34 The government considered the 1801 census to be only partially successful, for some parishes did not send in returns. ”35 The innovations established in the 1811 census were thus ones of method, not content, and were meant to address the confusions that had resulted in 1801. Instead of asking for the numbers of people involved in different trades, the new schedules asked for the numbers of families. 36 The concern indicates that the government was primarily interested in what the local economy was based on and the general strength of the wartime economy, not in what individual people did.
Extending . . ”91 If numerical strength was important on the international scale, the other particulars would be important domestically, and would aid the government in legislating for the population. Since the administrators of the census were aware that the new method might be considered intrusive and would prove unpopular with some people, they promised that the individual results would be kept entirely confidential and would not be used for any purpose other than compiling an abstract of the whole.

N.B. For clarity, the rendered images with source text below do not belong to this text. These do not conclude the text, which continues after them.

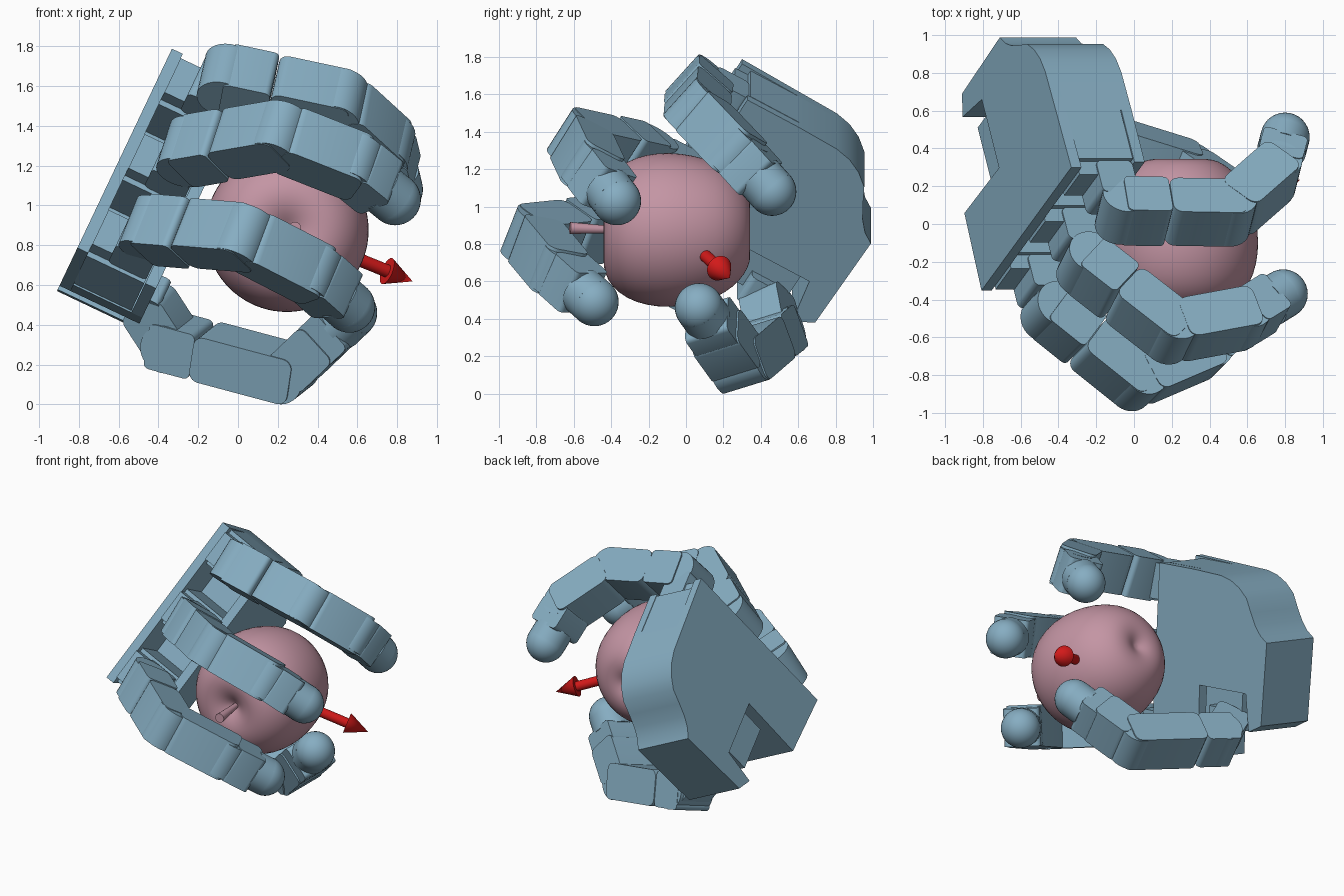
import bpy, bmesh, math
from mathutils import Vector, Matrix

if "Cube" in bpy.data.objects:
    bpy.data.objects.remove(bpy.data.objects["Cube"])

def material(name, col):
    m = bpy.data.materials.new(name)
    m.diffuse_color = (*col, 1)
    m.use_nodes = True
    m.node_tree.nodes["Principled BSDF"].inputs["Base Color"].default_value = m.diffuse_color
    return m

BLUE = material("blue_shell", (0.24, 0.42, 0.54))
PINK = material("pink_skin", (0.55, 0.30, 0.37))
RED = material("red_paint", (0.65, 0.01, 0.01))

# palm frame: F towards the fingers, L across the palm, N out of the palm
F = Vector((.2175, -.862, .458))
L = Vector((-.370, -.507, -.779))
N = Vector((.904, 0, -.429))
G = Vector((-.332, .30, 1.788))

def hand(f, l, n):
    return G + F * f + L * l + N * n

def frame(x, y, origin):
    x = x.normalized()
    y = (y - x * y.dot(x)).normalized()
    z = x.cross(y)
    m = Matrix((x, y, z)).transposed().to_4x4()
    m.translation = origin
    return m

HAND = frame(F, L, G)

def finish(bm, name, mat, matrix=Matrix()):
    bmesh.ops.recalc_face_normals(bm, faces=bm.faces)
    me = bpy.data.meshes.new(name)
    bm.to_mesh(me)
    bm.free()
    ob = bpy.data.objects.new(name, me)
    bpy.context.collection.objects.link(ob)
    ob.matrix_world = matrix
    me.materials.append(mat)
    bpy.ops.object.select_all(action='DESELECT')
    ob.select_set(True)
    bpy.context.view_layer.objects.active = ob
    bpy.ops.object.shade_smooth_by_angle(angle=math.radians(35))
    return ob

def box(name, matrix, lo, hi, bevel=0.0):
    """Box between two corners; edges along local Y are rounded."""
    bm = bmesh.new()
    bmesh.ops.create_cube(bm, size=1)
    for v in bm.verts:
        v.co = Vector([(lo[i] + hi[i]) / 2 + v.co[i] * (hi[i] - lo[i]) for i in range(3)])
    if bevel:
        ed = [e for e in bm.edges if abs(e.verts[0].co.y - e.verts[1].co.y) > 1e-4]
        bmesh.ops.bevel(bm, geom=ed, offset=bevel, segments=5, profile=.5, affect='EDGES')
    return finish(bm, name, BLUE, matrix)

def rod(name, p, q, r1, r2, mat, seg=32):
    bm = bmesh.new()
    d = q - p
    bmesh.ops.create_cone(bm, cap_ends=True, segments=seg, radius1=r1, radius2=r2, depth=d.length)
    m = d.to_track_quat('Z', 'Y').to_matrix().to_4x4()
    m.translation = (p + q) / 2
    return finish(bm, name, mat, m)

def ball(name, c, r):
    bm = bmesh.new()
    bmesh.ops.create_uvsphere(bm, u_segments=32, v_segments=20, radius=r)
    return finish(bm, name, BLUE, Matrix.Translation(c))

def plate(name, outline, n0, n1):
    bm = bmesh.new()
    face = bm.faces.new([bm.verts.new((f, l, n0)) for f, l in outline])
    ext = bmesh.ops.extrude_face_region(bm, geom=[face])
    for v in ext["geom"]:
        if isinstance(v, bmesh.types.BMVert):
            v.co.z = n1
    return finish(bm, name, BLUE, HAND)

# palm: thick body with thumb notch, thin plates either side of the finger motors
side = [(-.46, 1.26), (-.45, .77), (-.87, .77), (-.91, 1.02), (-1.02, .965), (-1.04, .41),
        (-.98, .37), (-.93, .31), (-.885, .23), (-.84, .14), (-.77, .08), (-.69, .04), (-.60, .02)]
plate("palm_body", [(-.36, .012), (-.36, 1.28)] + side, .06, .445)
plate("palm_back", [(0, 0), (0, 1.286)] + side, 0, .06)
box("palm_face", HAND, (-.36, .012, .385), (-.04, 1.28, .445))

W, T, R = .142, .12, .13   # half width, half thickness, fingertip radius

def link(name, p, q, w, a, b, ws=1.0, bevel=.05):
    """Finger segment running from p to q, extended by a and b at the ends."""
    box(name, frame(q - p, w, p), (a, -W * ws, -T), ((q - p).length + b, W * ws, T), bevel)

def knuckle(name, c, w):
    rod(name, c - w * W * .93, c + w * W * .93, T * 1.03, T * 1.03, BLUE)

def fingertip(name, j, tip, w, start):
    d = (tip - j).normalized()
    link(name + "_end", j, tip, w, start, -.09, .88, .03)
    rod(name + "_collar", tip - d * .11, tip, R, R, BLUE)
    ball(name + "_pad", tip, R)

# three fingers: joint positions after the base joint
fingers = {
    "upper_finger": (.15, (.51, .06, 1.51), (.75, .27, 1.29), (.80, .46, 1.08)),
    "middle_finger": (.64, (.20, -.57, 1.35), (.58, -.50, 1.20), (.79, -.37, 1.03)),
    "lower_finger": (1.13, (.02, -.83, .84), (.37, -.68, .66), (.56, -.49, .49)),
}
for name, (l, *pts) in fingers.items():
    j2, j3, tip = map(Vector, pts)
    j1 = hand(.177, l, .25)
    j1 += (j2 - j1).normalized() * .06
    w = (j2 - j1).cross(tip - j2).normalized()
    # stepped motor housing on the palm
    box(name + "_motor", HAND, (-.36, l - .138, .06), (-.06, l + .14, .38))
    box(name + "_motor_step", HAND, (-.08, l - .11, .06), (.02, l + .11, .32))
    box(name + "_bracket", HAND, (-.06, l - .12, .17), (.13, l + .12, .38), .03)
    # segments and joints
    knuckle(name + "_base_joint", j1, w)
    mid = j1.lerp(j2, .42)
    link(name + "_root", j1, mid, w, .0, -.005, 1, .03)
    link(name + "_proximal", mid, j2, w, .0, .06, .96)
    knuckle(name + "_middle_joint", j2, w)
    link(name + "_middle", j2, j3, w, .04, .05, .96)
    knuckle(name + "_outer_joint", j3, w * .9)
    fingertip(name, j3, tip, w, .02)

# thumb
t1, t2, tip = Vector((-.33, .47, .31)), Vector((.25, .29, .155)), Vector((.57, .07, .46))
w = (t2 - t1).cross(tip - t2).normalized()
box("thumb_motor", HAND, (-.82, .77, .05), (-.49, .98, .42))
box("thumb_swivel", HAND, (-.78, .88, .16), (-.58, 1.04, .50), .03)
link("thumb_bracket", hand(-.72, .97, .42), t1, w, 0, .03, .8)
knuckle("thumb_base_joint", t1, w)
link("thumb_root", t1, t1.lerp(t2, .25), w, -.09, .0, .95, .03)
link("thumb_proximal", t1.lerp(t2, .25), t2, w, .0, .06)
knuckle("thumb_middle_joint", t2, w)
link("thumb_middle", t2, t2.lerp(tip, .6), w, .03, 0, .95, .04)
fingertip("thumb", t2, tip, w, .25)

# apple: profile turned about the y axis, stem end at the front
C = Vector((.246, -.05, .875))
profile = [(0, -.325), (.03, -.335), (.08, -.37), (.14, -.39), (.20, -.392), (.27, -.37),
           (.34, -.31), (.39, -.22), (.415, -.10), (.412, .02), (.385, .15), (.34, .26),
           (.27, .34), (.20, .385), (.14, .396), (.09, .392), (.05, .375), (.02, .36), (0, .36)]
bm = bmesh.new()
vs = [bm.verts.new((r, y, 0)) for r, y in profile]
es = [bm.edges.new(p) for p in zip(vs, vs[1:])]
bmesh.ops.spin(bm, geom=vs + es, cent=(0, 0, 0), axis=(0, 1, 0), angle=2 * math.pi, steps=40)
bmesh.ops.remove_doubles(bm, verts=bm.verts, dist=1e-4)
apple = finish(bm, "apple", PINK, Matrix.Translation(C))
for p in apple.data.polygons:
    p.use_smooth = True
sub = apple.modifiers.new("smooth", 'SUBSURF')
sub.levels = sub.render_levels = 1
rod("apple_stem", C + Vector((0, -.30, 0)), C + Vector((.04, -.57, .01)), .016, .032, PINK, 16)

# arrow leaving the apple
end = Vector((.878, .235, .618))
d = (end - C).normalized()
rod("arrow_shaft", C + d * .25, end - d * .13, .033, .033, RED)
rod("arrow_head", end - d * .15, end, .07, 0, RED)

77 The 1841 census and those following were conducted by this office, and the men who worked there had a great deal of control over the directions in which the census developed. The individual who had the greatest influence over the mid- century censuses was Dr. 78 He joined the RG as the head of the Statistical Department almost immediately after it was founded, and his duties there encompassed the preparation of the Office’s abstracts as well as the writing of most of the weekly, quarterly, and annual reports.